Back in March, I complained about a crowded notification drawer, and hey, look, they fixed it. (Even if any given app isn’t on board with this yet, hello apktool/baksmali, bye bye notification icon.) So, clearly I should complain more often. :-)

In that spirit, then, a question to app authors, including myself: why do my phone and I need to check so many different places for news from my friends and blogs? It’s polling these all day. (All night too, which is silly, as I’m asleep.)

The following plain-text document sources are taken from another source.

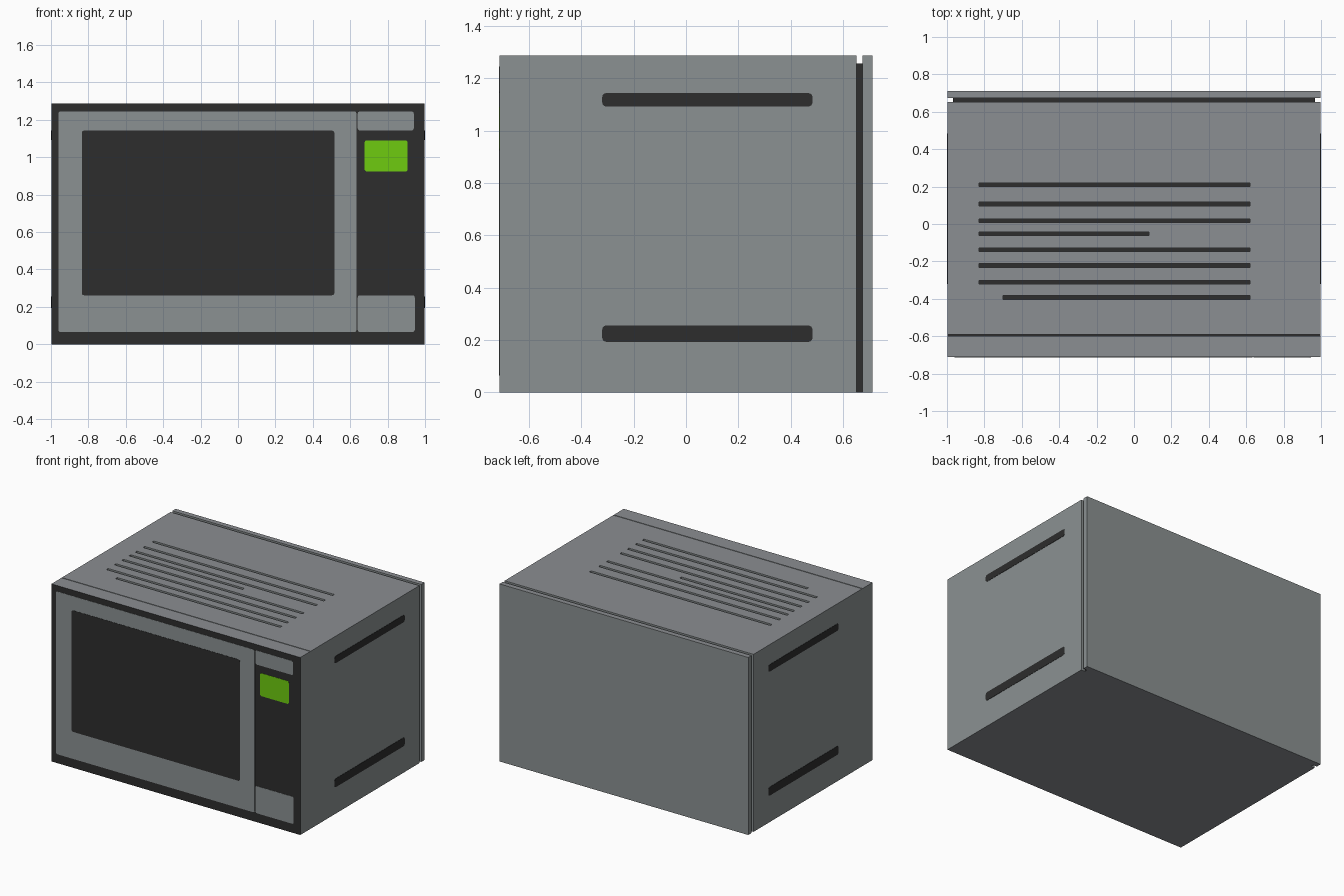
import bpy, bmesh, math
from mathutils import Matrix, Vector

if "Cube" in bpy.data.objects:
    bpy.data.objects.remove(bpy.data.objects["Cube"])

W, D, H = 0.998, 0.712, 1.287


def material(name, rgb):
    lin = [(c / 255 / 12.92) if c < 11 else ((c / 255 + 0.055) / 1.055) ** 2.4 for c in rgb]
    m = bpy.data.materials.new(name)
    m.diffuse_color = (*lin, 1)
    m.use_nodes = True
    m.node_tree.nodes["Principled BSDF"].inputs["Base Color"].default_value = m.diffuse_color
    return m


SILVER = material("silver grey", (139, 145, 146))
SHELL = material("shell grey", (139, 142, 146))
DARK = material("charcoal", (45, 45, 45))
GREEN = material("display green", (110, 203, 16))


def boxes(name, extents):
    """One object made of boxes, each (x0, x1, y0, y1, z0, z1)."""
    bm = bmesh.new()
    for x0, x1, y0, y1, z0, z1 in extents:
        mat = Matrix.Translation(((x0 + x1) / 2, (y0 + y1) / 2, (z0 + z1) / 2)) \
            @ Matrix.Diagonal((x1 - x0, y1 - y0, z1 - z0, 1))
        bmesh.ops.create_cube(bm, size=1, matrix=mat)
    me = bpy.data.meshes.new(name)
    bm.to_mesh(me)
    bm.free()
    ob = bpy.data.objects.new(name, me)
    bpy.context.collection.objects.link(ob)
    return ob


def plate(name, mat, a0, a1, z0, z1, r, place, out, thick):
    """Thin rounded rectangle; place maps (a, z) to 3D, out is its outward axis."""
    bm = bmesh.new()
    pts = []
    for i, (ca, cz) in enumerate([(a1 - r, z1 - r), (a0 + r, z1 - r), (a0 + r, z0 + r), (a1 - r, z0 + r)]):
        for k in range(5):
            t = math.radians(90 * i + 22.5 * k)
            pts.append((ca + r * math.cos(t), cz + r * math.sin(t)))
    face = bm.faces.new([bm.verts.new(place(a, z)) for a, z in pts])
    ext = bmesh.ops.extrude_face_region(bm, geom=[face])
    bmesh.ops.translate(bm, vec=Vector(out) * thick,
                        verts=[v for v in ext["geom"] if isinstance(v, bmesh.types.BMVert)])
    bmesh.ops.recalc_face_normals(bm, faces=bm.faces[:])
    me = bpy.data.meshes.new(name)
    bm.to_mesh(me)
    bm.free()
    me.materials.append(mat)
    ob = bpy.data.objects.new(name, me)
    bpy.context.collection.objects.link(ob)


# Cabinet
cabinet = boxes("cabinet", [(-W, W, -D, D, 0, H)])

# Top vent slots, front seam line, and rear groove around top and sides
vents = []
for i, y in enumerate((0.21, 0.107, 0.017, -0.052, -0.137, -0.222, -0.312, -0.393)):
    x0 = -0.70 if i == 7 else -0.83
    x1 = 0.08 if i == 3 else 0.62
    vents.append((x0, x1, y - 0.01, y + 0.01, H - 0.025, H + 0.1))
vents.append((-0.995, 0.995, -0.598, -0.592, H - 0.01, H + 0.1))
groove = (0.652, 0.674)
cutters = [
    boxes("vent_cutter", vents),
    boxes("top_groove_cutter", [(-1.1, 1.1, *groove, H - 0.03, H + 0.1)]),
    boxes("side_groove_cutter", [(W - 0.03, 1.1, *groove, -0.1, H + 0.2),
                                 (-1.1, -W + 0.03, *groove, -0.1, H + 0.2)]),
]
for c in cutters:
    c.hide_render = True
    mod = cabinet.modifiers.new(c.name, 'BOOLEAN')
    mod.operation = 'DIFFERENCE'
    mod.solver = 'EXACT'
    mod.object = c
dg = bpy.context.evaluated_depsgraph_get()
mesh = bpy.data.meshes.new_from_object(cabinet.evaluated_get(dg))
cabinet.modifiers.clear()
cabinet.data = mesh
for c in cutters:
    bpy.data.objects.remove(c)

# Cabinet colours by face direction: dark front and groove floors
mesh.materials.clear()
for m in (SILVER, SHELL, DARK):
    mesh.materials.append(m)
for p in mesh.polygons:
    n, c = p.normal, p.center
    floor = (n.z > 0.9 and c.z < H - 0.005) or (abs(n.x) > 0.9 and 0.95 < abs(c.x) < 0.99)
    if floor or (n.y < -0.9 and c.y < -D + 0.005):
        p.material_index = 2
    elif abs(n.z) > 0.9:
        p.material_index = 1
    else:
        p.material_index = 0

# Front: door frame, window, control panel pieces
front = lambda a, z: (a, -D, z)
for name, mat, a0, a1, z0, z1, thick in (
        ("door_frame", SILVER, -0.96, 0.633, 0.065, 1.245, 0.0015),
        ("door_window", DARK, -0.835, 0.515, 0.262, 1.142, 0.003),
        ("panel_top_plate", SILVER, 0.64, 0.94, 1.143, 1.245, 0.0015),
        ("panel_button", SILVER, 0.64, 0.945, 0.065, 0.262, 0.0015),
        ("display", GREEN, 0.677, 0.907, 0.924, 1.09, 0.0015)):
    plate(name, mat, a0, a1, z0, z1, 0.012, front, (0, -1, 0), thick)

# Side vents, mirrored left and right
for side, s in (("right", 1), ("left", -1)):
    for level, z0, z1 in (("upper", 1.092, 1.143), ("lower", 0.193, 0.255)):
        plate(f"{side}_{level}_side_vent", DARK, -0.32, 0.483, z0, z1, 0.015,
              lambda a, z, s=s: (s * W, a, z), (s, 0, 0), 0.002)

Interval Service App Notes
15 mins Twitter Twicca timeline, replies, DMs
1 hour LJ etc. RssDemon 3 private Atom feeds from Amaljamate
1 hour various RssDemon 58 public RSS/Atom feeds
6 hours Facebook HaxSync shows up on contacts only, see below
1 day Google Play Andlytics download stats for Puzzles etc.
push IMAP K-9 Mail
push * Google Cloud Messaging most Google services, Remember The Milk, Songkick, Dropbox, IMDb, etc.

RSS in particular: my phone really doesn’t need to poll 60 different hosts. Google Reader is an incomplete solution, because it doesn’t understand private/authenticated feeds, but does show that an aggregation server can make this much less painful, for apps that can afford one. As well as the aggregation, this allows better update schedules: push anything important (replies/messages addressed specifically to me), use a slow inexact alarm to get the rest. More details here: Minimizing the Effect of Regular Updates. Many apps, individually, already do these things. The ones that don’t mostly should.

But I also want to aggregate things from a UI point of view. Strangely enough, I don’t actually like checking an ever-increasing number of apps/websites any more than my phone’s battery does - and I often have disconnected views of it on my phone versus other devices. My ideal is a single news stream: tweets, blog posts, news, the lot, viewable on the web (my own server) or Android, with the aforementioned sync strategy, including read/unread.

Android allows all this today, and the social stuff in 4.0.3 might be a good, well-integrated foundation, but it’s still intended only as a preview, not a replacement of a service’s own app. The spanners in the works are social sites who don’t like being aggregated, in particular Twitter and Facebook. Twitter is preparing to kill off “consumer”-facing clients, but, happily, many users seem prepared to move away from Twitter as a result. The less said about the better, but Tent looks interesting.

Facebook’s a harder problem: many of my friends rightly distrust all Facebook apps and opt out of the “platform”, meaning their posts can only be seen in the browser (or possibly Facebook’s own app, which I won’t install because it’ll run off home with my contacts database). Result: I reluctantly check the site occasionally because of people who post nowhere else, and will eventually get around to leaving when there are few enough such people. They don’t seem keen to move any time soon, and I can somewhat understand that, because there aren’t many good places to jump to. Most of the alternatives lack features, and all of them lack users (some of them deliberately exclude users - looking at you, G+/#nymwars).

For many people, they already have their single stream of everything. It’s called Facebook. And they don’t care that their posts are locked in. Yet. I can only hope that some other site gets popular enough that people are prepared to cross-post (Facebook, for the moment, remains receptive to importing content). Then, eventually, I no longer need to care about Facebook. The hard part, obviously, is for any other site to get popular enough.